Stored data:
====================
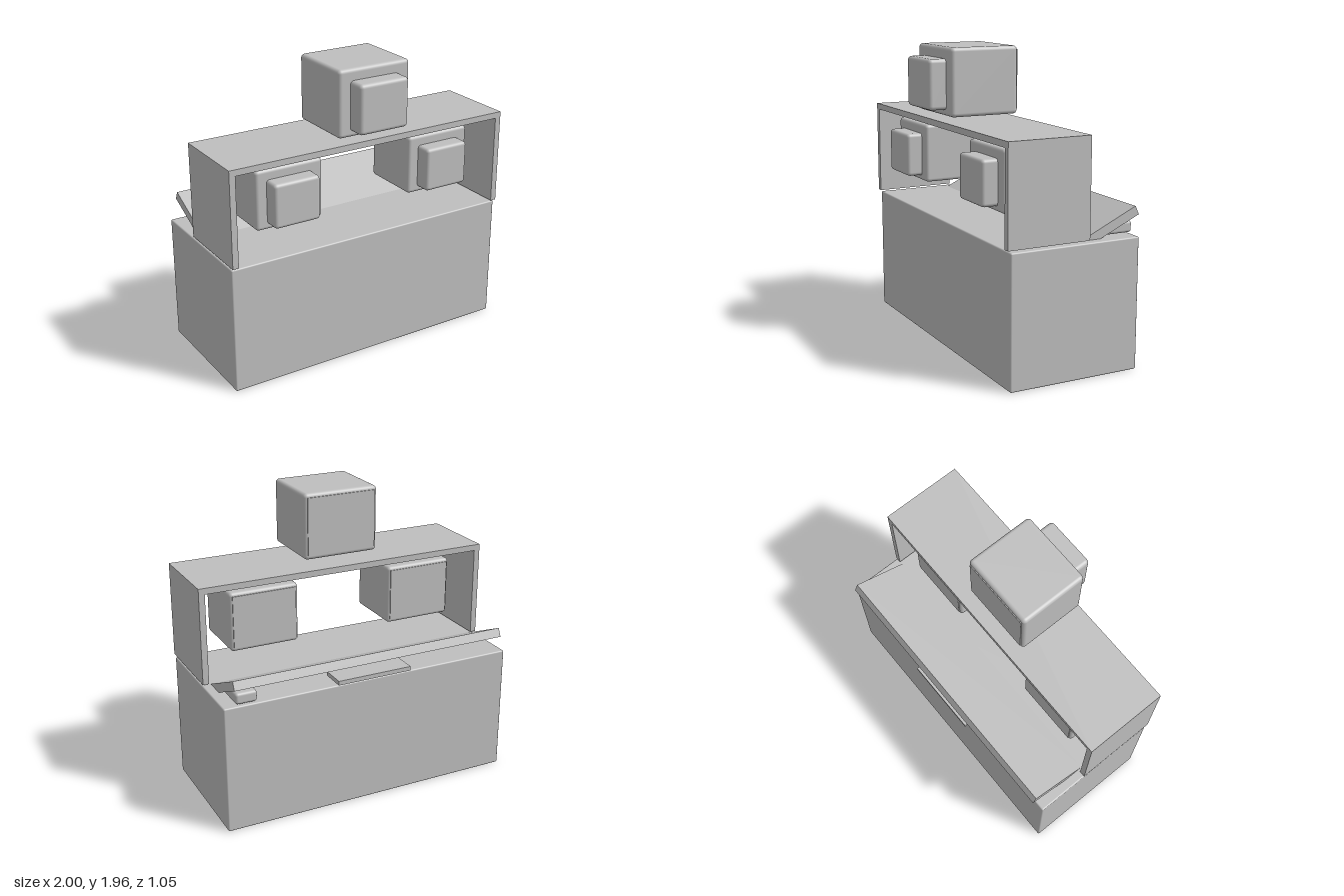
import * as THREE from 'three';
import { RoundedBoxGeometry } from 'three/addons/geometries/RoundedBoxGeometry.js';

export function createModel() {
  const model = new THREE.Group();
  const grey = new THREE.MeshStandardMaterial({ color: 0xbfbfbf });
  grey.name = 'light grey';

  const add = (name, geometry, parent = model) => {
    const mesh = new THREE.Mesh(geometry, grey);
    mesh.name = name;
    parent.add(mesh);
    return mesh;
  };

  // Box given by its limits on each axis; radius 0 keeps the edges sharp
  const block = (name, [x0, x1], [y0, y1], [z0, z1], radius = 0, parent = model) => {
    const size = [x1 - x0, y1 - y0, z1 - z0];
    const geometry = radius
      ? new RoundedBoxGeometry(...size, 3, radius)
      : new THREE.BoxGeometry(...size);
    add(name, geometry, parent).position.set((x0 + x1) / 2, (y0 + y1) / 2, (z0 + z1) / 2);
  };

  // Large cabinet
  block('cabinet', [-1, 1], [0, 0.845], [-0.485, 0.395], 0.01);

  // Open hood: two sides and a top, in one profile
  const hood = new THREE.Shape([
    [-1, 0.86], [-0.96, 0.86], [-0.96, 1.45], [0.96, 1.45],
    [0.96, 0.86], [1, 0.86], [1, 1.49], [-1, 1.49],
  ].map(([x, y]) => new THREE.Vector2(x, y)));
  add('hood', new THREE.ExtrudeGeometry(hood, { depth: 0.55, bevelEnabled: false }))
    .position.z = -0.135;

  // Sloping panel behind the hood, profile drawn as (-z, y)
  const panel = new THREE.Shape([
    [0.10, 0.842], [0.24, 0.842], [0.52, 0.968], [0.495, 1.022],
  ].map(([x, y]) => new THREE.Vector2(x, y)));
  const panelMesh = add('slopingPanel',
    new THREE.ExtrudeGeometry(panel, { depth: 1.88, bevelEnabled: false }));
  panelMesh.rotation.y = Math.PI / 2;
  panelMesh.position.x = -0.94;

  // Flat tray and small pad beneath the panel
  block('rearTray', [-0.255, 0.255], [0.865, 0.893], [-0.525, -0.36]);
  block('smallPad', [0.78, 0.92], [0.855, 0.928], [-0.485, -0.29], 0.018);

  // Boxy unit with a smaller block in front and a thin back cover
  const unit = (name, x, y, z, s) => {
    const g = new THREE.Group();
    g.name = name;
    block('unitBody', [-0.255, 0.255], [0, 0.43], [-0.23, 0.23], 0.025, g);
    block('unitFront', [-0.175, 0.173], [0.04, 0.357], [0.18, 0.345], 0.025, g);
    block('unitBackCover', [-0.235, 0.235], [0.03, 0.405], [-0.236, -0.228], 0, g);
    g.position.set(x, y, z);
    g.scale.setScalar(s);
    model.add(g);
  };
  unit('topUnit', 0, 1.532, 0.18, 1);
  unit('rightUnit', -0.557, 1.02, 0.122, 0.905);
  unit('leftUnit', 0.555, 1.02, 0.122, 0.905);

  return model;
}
====================
WORK ORDER
The answer must repeat every record exactly, with all pictures left out.

YOUR SOLUTION
import * as THREE from 'three';
import { RoundedBoxGeometry } from 'three/addons/geometries/RoundedBoxGeometry.js';

export function createModel() {
  const model = new THREE.Group();
  const grey = new THREE.MeshStandardMaterial({ color: 0xbfbfbf });
  grey.name = 'light grey';

  const add = (name, geometry, parent = model) => {
    const mesh = new THREE.Mesh(geometry, grey);
    mesh.name = name;
    parent.add(mesh);
    return mesh;
  };

  // Box given by its limits on each axis; radius 0 keeps the edges sharp
  const block = (name, [x0, x1], [y0, y1], [z0, z1], radius = 0, parent = model) => {
    const size = [x1 - x0, y1 - y0, z1 - z0];
    const geometry = radius
      ? new RoundedBoxGeometry(...size, 3, radius)
      : new THREE.BoxGeometry(...size);
    add(name, geometry, parent).position.set((x0 + x1) / 2, (y0 + y1) / 2, (z0 + z1) / 2);
  };

  // Large cabinet
  block('cabinet', [-1, 1], [0, 0.845], [-0.485, 0.395], 0.01);

  // Open hood: two sides and a top, in one profile
  const hood = new THREE.Shape([
    [-1, 0.86], [-0.96, 0.86], [-0.96, 1.45], [0.96, 1.45],
    [0.96, 0.86], [1, 0.86], [1, 1.49], [-1, 1.49],
  ].map(([x, y]) => new THREE.Vector2(x, y)));
  add('hood', new THREE.ExtrudeGeometry(hood, { depth: 0.55, bevelEnabled: false }))
    .position.z = -0.135;

  // Sloping panel behind the hood, profile drawn as (-z, y)
  const panel = new THREE.Shape([
    [0.10, 0.842], [0.24, 0.842], [0.52, 0.968], [0.495, 1.022],
  ].map(([x, y]) => new THREE.Vector2(x, y)));
  const panelMesh = add('slopingPanel',
    new THREE.ExtrudeGeometry(panel, { depth: 1.88, bevelEnabled: false }));
  panelMesh.rotation.y = Math.PI / 2;
  panelMesh.position.x = -0.94;

  // Flat tray and small pad beneath the panel
  block('rearTray', [-0.255, 0.255], [0.865, 0.893], [-0.525, -0.36]);
  block('smallPad', [0.78, 0.92], [0.855, 0.928], [-0.485, -0.29], 0.018);

  // Boxy unit with a smaller block in front and a thin back cover
  const unit = (name, x, y, z, s) => {
    const g = new THREE.Group();
    g.name = name;
    block('unitBody', [-0.255, 0.255], [0, 0.43], [-0.23, 0.23], 0.025, g);
    block('unitFront', [-0.175, 0.173], [0.04, 0.357], [0.18, 0.345], 0.025, g);
    block('unitBackCover', [-0.235, 0.235], [0.03, 0.405], [-0.236, -0.228], 0, g);
    g.position.set(x, y, z);
    g.scale.setScalar(s);
    model.add(g);
  };
  unit('topUnit', 0, 1.532, 0.18, 1);
  unit('rightUnit', -0.557, 1.02, 0.122, 0.905);
  unit('leftUnit', 0.555, 1.02, 0.122, 0.905);

  return model;
}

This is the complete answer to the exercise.